- About this task
Start at the line with "obj = bpy.data.objects.new(name, mesh)" in the records below, stop at the line with "hole = arc(0.4, 0, 0.8, 0, 360, 128)[:-1]", and return every line in that span exactly, the two end lines included.

Start of Records shown

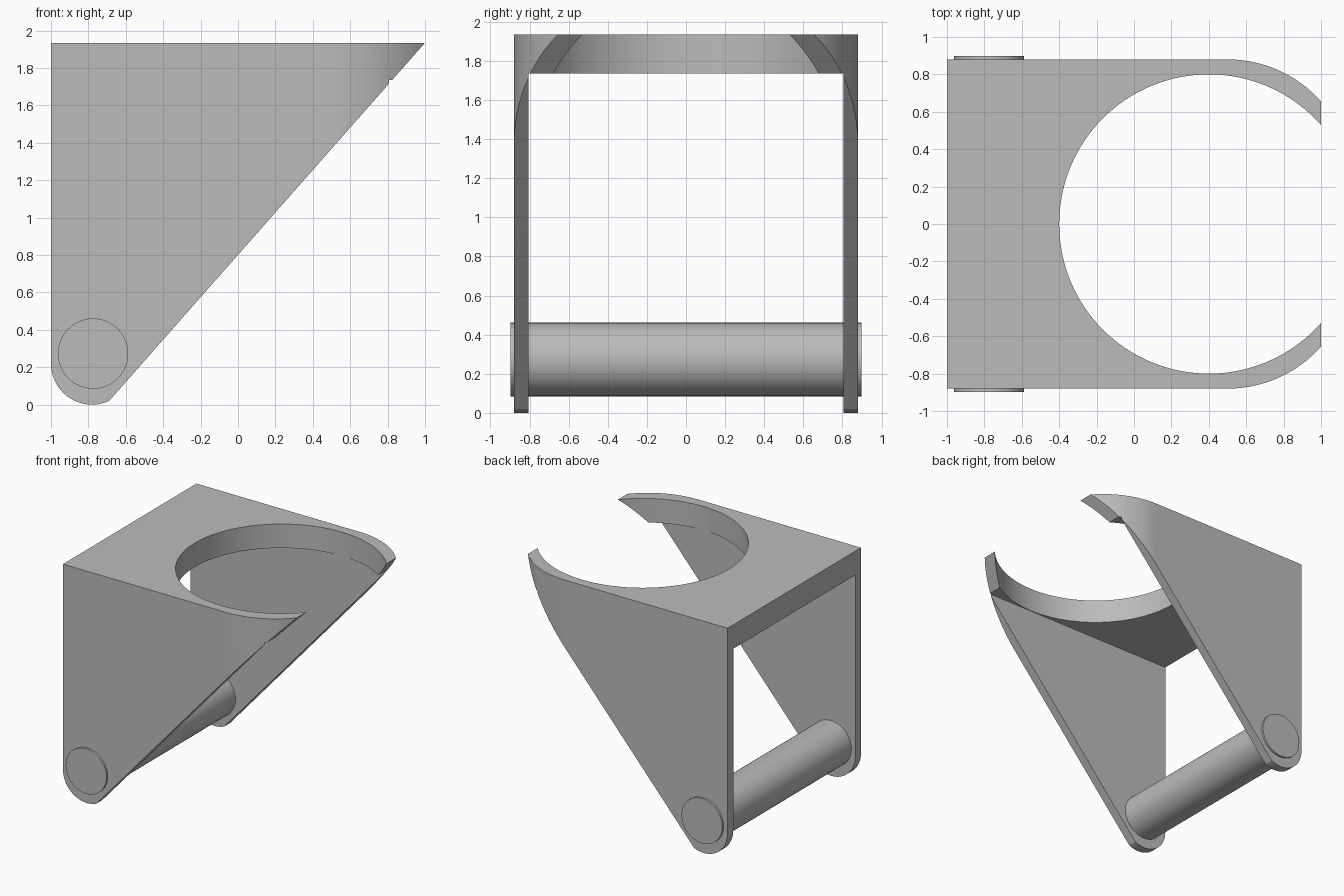
import bpy, bmesh, math

if "Cube" in bpy.data.objects:
    bpy.data.objects.remove(bpy.data.objects["Cube"])

TOP = 1.935      # overall height
HALF = 0.88      # half width of the bracket

grey = bpy.data.materials.new("mid grey")
grey.diffuse_color = (0.5, 0.5, 0.5, 1)
grey.use_nodes = True
grey.node_tree.nodes["Principled BSDF"].inputs["Base Color"].default_value = grey.diffuse_color


def prism(name, points, offset):
    """Extrude a closed outline of 3D points by an offset vector."""
    bm = bmesh.new()
    face = bm.faces.new([bm.verts.new(p) for p in points])
    new = bmesh.ops.extrude_face_region(bm, geom=[face])["geom"]
    bmesh.ops.translate(bm, vec=offset,
                        verts=[v for v in new if isinstance(v, bmesh.types.BMVert)])
    bmesh.ops.recalc_face_normals(bm, faces=bm.faces)
    mesh = bpy.data.meshes.new(name)
    bm.to_mesh(mesh)
    bm.free()
    mesh.materials.append(grey)
    obj = bpy.data.objects.new(name, mesh)
    bpy.context.collection.objects.link(obj)
    return obj


def arc(cx, cy, r, a0, a1, n):
    steps = [math.radians(a0 + (a1 - a0) * i / n) for i in range(n + 1)]
    return [(cx + r * math.cos(a), cy + r * math.sin(a)) for a in steps]


def boolean(obj, cutter, operation):
    mod = obj.modifiers.new(cutter.name, 'BOOLEAN')
    mod.operation, mod.object, mod.solver = operation, cutter, 'EXACT'
    bpy.context.view_layer.objects.active = obj
    bpy.ops.object.modifier_apply(modifier=mod.name)
    bpy.data.objects.remove(cutter, do_unlink=True)


def smooth(obj):
    bpy.ops.object.select_all(action='DESELECT')
    obj.select_set(True)
    bpy.context.view_layer.objects.active = obj
    bpy.ops.object.shade_smooth_by_angle(angle=math.radians(25))


# Bracket: side profile with rounded foot and sloping edge
side = [(-1, TOP)] + arc(-0.78, 0.22, 0.22, 180, 294, 20) + [(-0.66, 0.053), (1, TOP)]
bracket = prism("bracket", [(x, -1.2, z) for x, z in side], (0, 2.4, 0))

# Plan outline with rounded front corners
corner = arc(0.5, HALF - 0.668, 0.668, 90, 30, 32)
plan = [(-1.5, HALF)] + corner
plan += [(x, -y) for x, y in reversed(plan)]
boolean(bracket, prism("plan_outline", [(x, y, -0.5) for x, y in plan], (0, 0, 3)), 'INTERSECT')

# Open space between the two side plates, below the top plate
gap = [(-0.805, -1), (0.805, -1), (0.805, 1.735), (-0.805, 1.735)]
boolean(bracket, prism("gap", [(-2, y, z) for y, z in gap], (4, 0, 0)), 'DIFFERENCE')

# Round opening in the top plate
hole = arc(0.4, 0, 0.8, 0, 360, 128)[:-1]
boolean(bracket, prism("hole", [(x, y, 1.5) for x, y in hole], (0, 0, 1)), 'DIFFERENCE')
smooth(bracket)

# Cross pin through the feet
ring = arc(-0.775, 0.273, 0.188, 0, 360, 64)[:-1]
pin = prism("cross_pin", [(x, -0.897, z) for x, z in ring], (0, 1.794, 0))
smooth(pin)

End of Records shown

- Expected answer
    obj = bpy.data.objects.new(name, mesh)
    bpy.context.collection.objects.link(obj)
    return obj


def arc(cx, cy, r, a0, a1, n):
    steps = [math.radians(a0 + (a1 - a0) * i / n) for i in range(n + 1)]
    return [(cx + r * math.cos(a), cy + r * math.sin(a)) for a in steps]


def boolean(obj, cutter, operation):
    mod = obj.modifiers.new(cutter.name, 'BOOLEAN')
    mod.operation, mod.object, mod.solver = operation, cutter, 'EXACT'
    bpy.context.view_layer.objects.active = obj
    bpy.ops.object.modifier_apply(modifier=mod.name)
    bpy.data.objects.remove(cutter, do_unlink=True)


def smooth(obj):
    bpy.ops.object.select_all(action='DESELECT')
    obj.select_set(True)
    bpy.context.view_layer.objects.active = obj
    bpy.ops.object.shade_smooth_by_angle(angle=math.radians(25))


# Bracket: side profile with rounded foot and sloping edge
side = [(-1, TOP)] + arc(-0.78, 0.22, 0.22, 180, 294, 20) + [(-0.66, 0.053), (1, TOP)]
bracket = prism("bracket", [(x, -1.2, z) for x, z in side], (0, 2.4, 0))

# Plan outline with rounded front corners
corner = arc(0.5, HALF - 0.668, 0.668, 90, 30, 32)
plan = [(-1.5, HALF)] + corner
plan += [(x, -y) for x, y in reversed(plan)]
boolean(bracket, prism("plan_outline", [(x, y, -0.5) for x, y in plan], (0, 0, 3)), 'INTERSECT')

# Open space between the two side plates, below the top plate
gap = [(-0.805, -1), (0.805, -1), (0.805, 1.735), (-0.805, 1.735)]
boolean(bracket, prism("gap", [(-2, y, z) for y, z in gap], (4, 0, 0)), 'DIFFERENCE')

# Round opening in the top plate
hole = arc(0.4, 0, 0.8, 0, 360, 128)[:-1]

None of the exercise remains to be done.